So, as the conference circus leaves Liverpool and shuffles a few miles east to Manchester, how should the Liberal Democrats feel? Being objective for a moment, they should be quite satisfied with the week.
There have been no real rebellions of any import - the vote against academy schools will feed only into the next manifesto and will have no effect at all on government action, even though Sarah Teather is having to implement a programme that she previously condemned. The Trident vote allowed the membership to affirm a policy which is already the subject of a get-out clause in the coalition agreement. Clegg's speech was workmanlike rather than inspiring, but adequate enough.
Vince Cable closed the conference with a rabble-rousing speech that was trailed as borderline Marxist, but on reading offers fine words, but little substance. Indeed, it is a strange speech that is spun as an attack on business, but focussed on selling most of Royal Mail straight into the hands of that same business sector. Even stranger, it was announced that the Security Industry Authority is to be abolished, not because of the costs - it is fully-financed by the industry itself - but because it is perceived as unnecessary red tape. Actually, if anything, the SIA needed to be beefed up to deal with an industry sector notorious for the dodgy behaviour designed to rouse Cable's righteous anger. Perhaps that is the quid pro quo for the abolition of wheel-clamping that has proved such a good earner for the security industry.
But the opponents within the party have largely been quiet. Simon Hughes is playing the role of John Prescott in terms of keeping in touch with the party faithful, but Hughes also has some limited licence to channel opposition. The importance of this role cannot be overstated to the coalition and it would be a mistake to think that he is anything other than a key asset at the heart of the coalition project.
The reality is that power is seductive and the Liberal Democrats can soothe themselves with thoughts that they are mediating the excesses of the Tories or that the coalition will deliver some key Liberal policies in exchange for support for some Tory ones. Those senior players who have genuine concerns about the direction that this government is taking have kept their counsel and the few party members who have poked their heads above the parapet have been listened to courteously and then ignored. The Liberal Democrats realise that the conference is a shop window, no longer a talking shop, so dissent isn't part of the etiquette. The Liberal Democrats have also had to endure unprecedented scrutiny and it is little wonder that at conference, they have circled their wagons and demonstrated their unity. It doesn't help that there is as yet nobody prepared to marshall an opposition - and the briefing against Charlie Kennedy will prove a salutary lesson to those who are considering it.
No, Clegg and his team can relax with the warm feeling of a job well done for another year.
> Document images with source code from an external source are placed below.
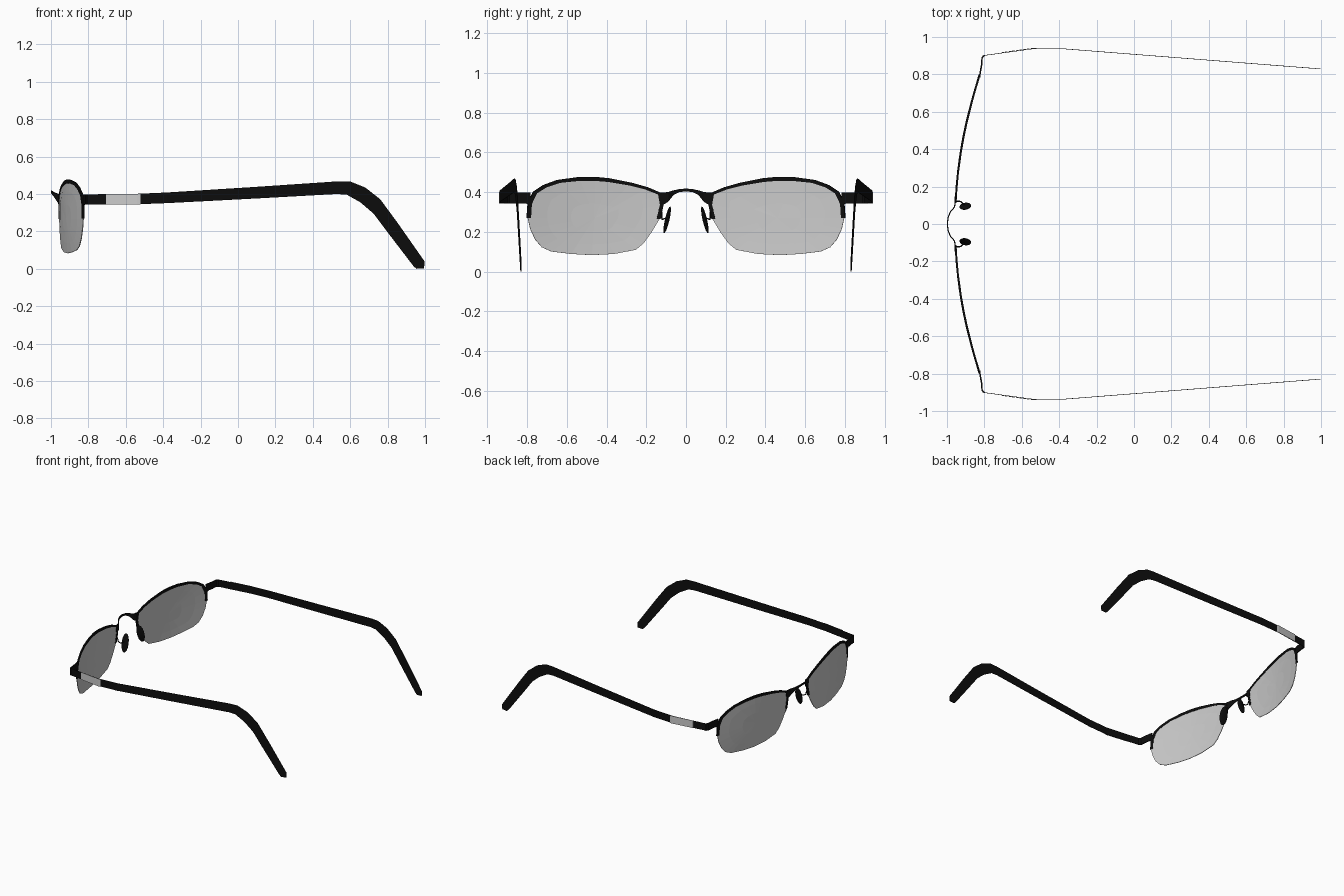
import bpy, bmesh
from mathutils import Vector, Matrix

if "Cube" in bpy.data.objects:
    bpy.data.objects.remove(bpy.data.objects["Cube"])

black = bpy.data.materials.new("black")
black.diffuse_color = (0.004, 0.004, 0.004, 1)
black.use_nodes = True
black.node_tree.nodes["Principled BSDF"].inputs["Base Color"].default_value = black.diffuse_color


def finish(name, bm, mat=None, thick=0.0, mirror=True):
    me = bpy.data.meshes.new(name)
    bmesh.ops.recalc_face_normals(bm, faces=bm.faces)
    bm.to_mesh(me)
    bm.free()
    ob = bpy.data.objects.new(name, me)
    bpy.context.collection.objects.link(ob)
    if mat:
        me.materials.append(mat)
    if thick:
        so = ob.modifiers.new("thickness", 'SOLIDIFY')
        so.thickness = thick
        so.offset = 0
    if mirror:
        mi = ob.modifiers.new("mirror", 'MIRROR')
        mi.use_axis = (False, True, False)
    return ob


def strip(name, pairs, mat, thick):
    """Ribbon of quads between paired edge points."""
    bm = bmesh.new()
    rows = [(bm.verts.new(a), bm.verts.new(b)) for a, b in pairs]
    for (a, b), (c, d) in zip(rows, rows[1:]):
        bm.faces.new((a, b, d, c))
    return finish(name, bm, mat, thick)


def lens_point(y, z):
    return Vector((-0.956 + 0.233 * (y - 0.05) ** 2 + 0.12 * (z - 0.28) ** 2, y, z))


# Lens outline: first part is the rimmed upper half, inner to outer
upper = [(.128, .265), (.112, .34), (.122, .395), (.19, .424), (.27, .447), (.385, .470),
         (.46, .477), (.54, .476), (.65, .461), (.72, .435), (.77, .402), (.797, .345), (.802, .27)]
lower = [(.79, .215), (.765, .16), (.73, .12), (.68, .098), (.58, .086), (.475, .08),
         (.36, .086), (.25, .107), (.21, .14), (.17, .195)]
centre = Vector((.46, .27))

# Lens: concentric rings on a curved surface
bm = bmesh.new()
outline = [Vector(p) for p in upper + lower]
rings = []
for s in (.985, .7, .35):
    rings.append([bm.verts.new(lens_point(*(centre + (p - centre) * s))) for p in outline])
n = len(outline)
hub = bm.verts.new(lens_point(*centre))
for i in range(n):
    j = (i + 1) % n
    for a, b in zip(rings, rings[1:]):
        bm.faces.new((a[i], a[j], b[j], b[i]))
    bm.faces.new((rings[-1][i], rings[-1][j], hub))
finish("lens", bm, None, .004)

# Upper half rim
pairs = []
for p in map(Vector, upper):
    q = p + (centre - p).normalized() * .02
    pairs.append((lens_point(*p), lens_point(*q)))
strip("upper_rim", pairs, black, .01)

# Bridge arch
bridge = [(-.998, 0, .418, .404), (-.994, .035, .415, .40), (-.982, .065, .408, .385),
          (-.96, .09, .40, .352), (-.954, .125, .398, .33)]
strip("bridge", [((x, y, t), (x, y, b)) for x, y, t, b in bridge], black, .006)

# End pieces joining rim and temples
ends = [(-.826, .785, .397, .335), (-.822, .81, .398, .344), (-.815, .85, .398, .344),
        (-.812, .89, .398, .344), (-.80, .902, .398, .344)]
strip("end_piece", [((x, y, t), (x, y, b)) for x, y, t, b in ends], black, .008)


# Temples: flat bands with a bent ear tip
def temple_y(x):
    if x < -.54:
        return .90 + (x + .81) * .037 / .27
    if x < -.38:
        return .937
    return .937 - (x + .38) * .108 / 1.38


profile = [(-.81, .398, -.81, .344), (-.70, .399, -.70, .344), (-.54, .401, -.54, .345),
           (-.38, .408, -.38, .351), (.08, .437, .08, .375), (.54, .468, .53, .400),
           (.60, .467, .582, .396), (.68, .435, .655, .355), (.76, .372, .725, .295),
           (.85, .25, .80, .195), (.997, .04, .94, .012), (.995, .003, .955, .0)]
strip("temple", [((a, temple_y(a), t), (c, temple_y(c), b)) for a, t, c, b in profile],
      black, .003)

# Grey inlay on the outside of each temple
strip("temple_inlay", [((x, temple_y(x) + .0035, .401), (x, temple_y(x) + .0035, .344))
                       for x in (-.705, -.54, -.522)], None, .002)

# Nose pads
bm = bmesh.new()
bmesh.ops.create_uvsphere(bm, u_segments=12, v_segments=8, radius=1, matrix=(
    Matrix.Translation((-.902, .095, .26)) @ Matrix.Rotation(.23, 4, 'X')
    @ Matrix.Rotation(.12, 4, 'Z') @ Matrix.Diagonal((.032, .011, .07, 1))))
finish("nose_pad", bm, black)

# Nose pad wires
for side in (1, -1):
    cu = bpy.data.curves.new("pad_wire", 'CURVE')
    cu.dimensions = '3D'
    cu.bevel_depth = .004
    cu.bevel_resolution = 1
    sp = cu.splines.new('POLY')
    path = [(-.95, .122, .30), (-.942, .122, .272), (-.925, .12, .262), (-.905, .10, .27)]
    sp.points.add(len(path) - 1)
    for pt, (x, y, z) in zip(sp.points, path):
        pt.co = (x, y * side, z, 1)
    cu.materials.append(black)
    bpy.context.collection.objects.link(bpy.data.objects.new("pad_wire", cu))
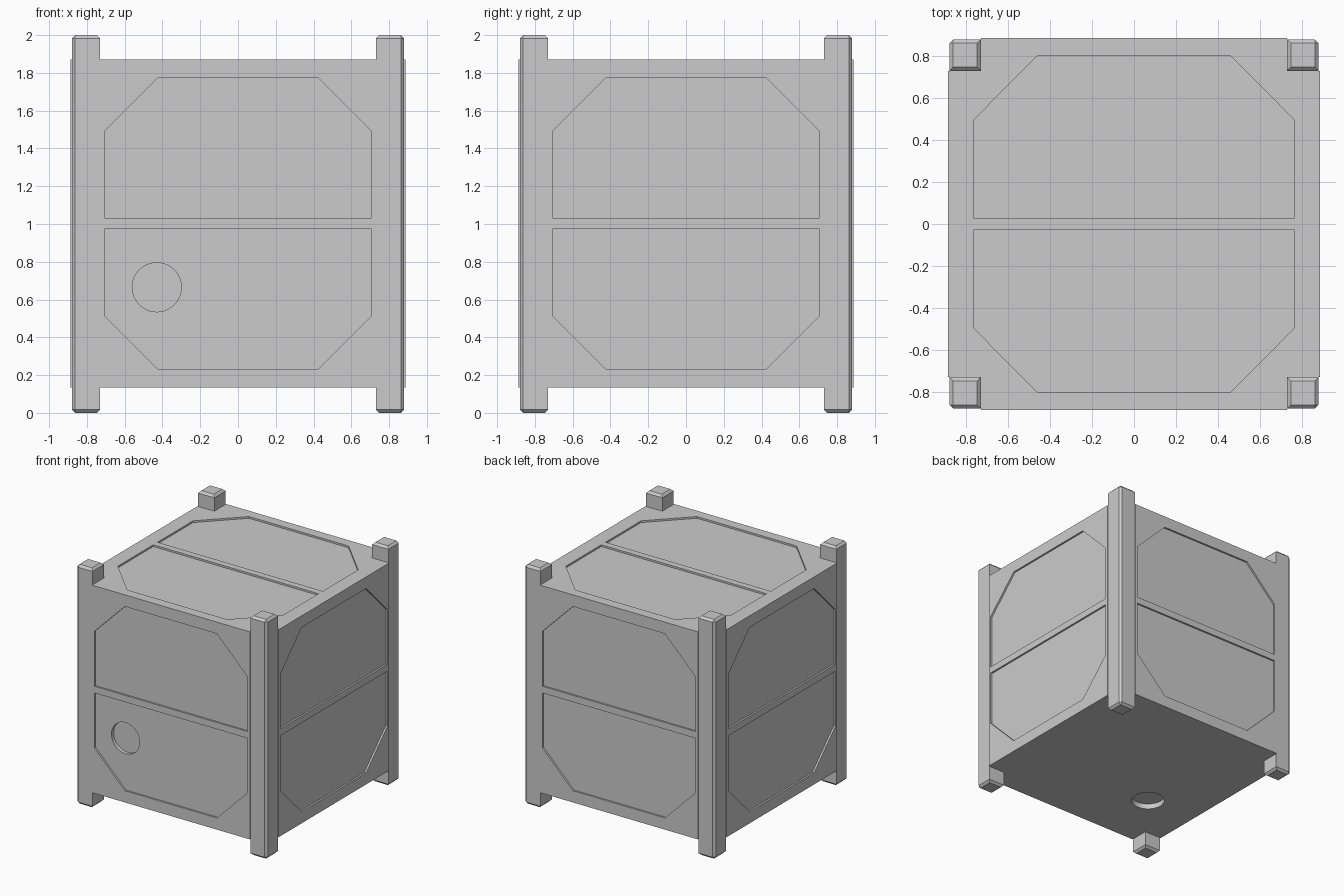
import bpy, bmesh, math
from mathutils import Matrix, Vector

old = bpy.data.objects.get("Cube")
if old:
    bpy.data.objects.remove(old, do_unlink=True)

HALF = 0.887            # half width of the body
LOW, HIGH = 0.135, 1.87  # body underside and top
NOTCH = 0.73            # inner side of the corner posts
POST = 0.88             # outer side of the corner posts
MID = (LOW + HIGH) / 2
INSET, HOLE_DEPTH = 0.015, 0.045

grey = bpy.data.materials.new("plain_grey")
grey.use_nodes = True
colour = (0.6, 0.6, 0.6, 1)
grey.diffuse_color = colour
grey.node_tree.nodes["Principled BSDF"].inputs["Base Color"].default_value = colour


def prism(name, outline, bottom, top, matrix=Matrix()):
    """Extrude a flat outline between two heights, then place it."""
    bm = bmesh.new()
    face = bm.faces.new([bm.verts.new((x, y, bottom)) for x, y in outline])
    raised = bmesh.ops.extrude_face_region(bm, geom=[face])["geom"]
    verts = [v for v in raised if isinstance(v, bmesh.types.BMVert)]
    bmesh.ops.translate(bm, verts=verts, vec=(0, 0, top - bottom))
    bm.transform(matrix)
    bmesh.ops.recalc_face_normals(bm, faces=bm.faces)
    mesh = bpy.data.meshes.new(name)
    bm.to_mesh(mesh)
    bm.free()
    mesh.materials.append(grey)
    obj = bpy.data.objects.new(name, mesh)
    bpy.context.collection.objects.link(obj)
    return obj


def side_frame(u, v, origin):
    """Local x along u, local y along v, local z outward from the face."""
    u, v = Vector(u), Vector(v)
    rot = Matrix((u, v, u.cross(v))).transposed().to_4x4()
    return Matrix.Translation(origin) @ rot


# Body: a block with a square notch at each corner
outline = []
for k in range(4):
    turn = Matrix.Rotation(k * math.pi / 2, 2)
    for p in ((HALF, NOTCH), (NOTCH, NOTCH), (NOTCH, HALF)):
        outline.append(tuple(turn @ Vector(p)))
body = prism("body", outline, LOW, HIGH)

cutters = []


def cut_panels(frame, w, w_chamfer, edge, chamfer, gap):
    """Two mirrored recesses with clipped outer corners."""
    for s in (1, -1):
        shape = [(-w, gap), (w, gap), (w, chamfer), (w_chamfer, edge),
                 (-w_chamfer, edge), (-w, chamfer)]
        cutters.append(prism("panel_cutter", [(x, s * y) for x, y in shape],
                             -INSET, 0.1, frame))


def cut_hole(frame, x, y, radius=0.13, sides=48):
    ring = [(x + radius * math.cos(i * math.tau / sides),
             y + radius * math.sin(i * math.tau / sides)) for i in range(sides)]
    cutters.append(prism("hole_cutter", ring, -HOLE_DEPTH, 0.1, frame))


# Recessed panels on the four walls and the top
for k in range(4):
    u = Matrix.Rotation(k * math.pi / 2, 3, "Z") @ Vector((1, 0, 0))
    out = u.cross(Vector((0, 0, 1)))
    frame = side_frame(u, (0, 0, 1), out * HALF + Vector((0, 0, MID)))
    cut_panels(frame, 0.707, 0.425, 0.77, 0.487, 0.028)
    if k == 0:
        cut_hole(frame, -0.43, MID - 1.34)
top_frame = side_frame((1, 0, 0), (0, 1, 0), (0, 0, HIGH))
cut_panels(top_frame, 0.764, 0.46, 0.803, 0.496, 0.028)

# Round hole in the underside
under_frame = side_frame((1, 0, 0), (0, -1, 0), (0, 0, LOW))
cut_hole(under_frame, -0.43, 0.34)

# Apply all cuts, then remove the cutters
for cutter in cutters:
    cutter.hide_render = True
    mod = body.modifiers.new("cut", "BOOLEAN")
    mod.operation, mod.solver, mod.object = "DIFFERENCE", "EXACT", cutter
graph = bpy.context.evaluated_depsgraph_get()
carved = bpy.data.meshes.new_from_object(body.evaluated_get(graph))
body.modifiers.clear()
body.data = carved
for cutter in cutters:
    bpy.data.objects.remove(cutter, do_unlink=True)

# Corner posts with bevelled ends and outer edge
for name, sx, sy in (("front_left", 1, -1), ("front_right", -1, -1),
                     ("back_left", 1, 1), ("back_right", -1, 1)):
    square = [(sx * a, sy * b) for a, b in
              ((NOTCH, NOTCH), (POST, NOTCH), (POST, POST), (NOTCH, POST))]
    post = prism(name + "_post", square, 0, 2)
    bm = bmesh.new()
    bm.from_mesh(post.data)
    edges = []
    for e in bm.edges:
        a, b = (v.co for v in e.verts)
        upright = abs(a.z - b.z) > 1
        outer = min(abs(a.x), abs(a.y)) > POST - 0.01
        if not upright or outer:
            edges.append(e)
    bmesh.ops.bevel(bm, geom=edges, offset=0.018, segments=1,
                    affect="EDGES", profile=0.5)
    bm.to_mesh(post.data)
    bm.free()

# Smooth hole walls, keep hard edges sharp
bpy.ops.object.select_all(action="DESELECT")
body.select_set(True)
bpy.context.view_layer.objects.active = body
bpy.ops.object.shade_smooth_by_angle(angle=math.radians(30))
Next year may be a different story, as the cuts are made flesh, the AV vote may be lost and if Liberal Democrats are put to the sword in the elections. That in particular would be damaging, as it would create an instant constituency of disaffected Liberals only too well-aware that they had been sacrificed for a few crumbs from the top table. If that comes to pass, then this rather lukewarm conference may be seen as a brief blossoming of a golden age of Liberalism. This might well be as good as it ever gets.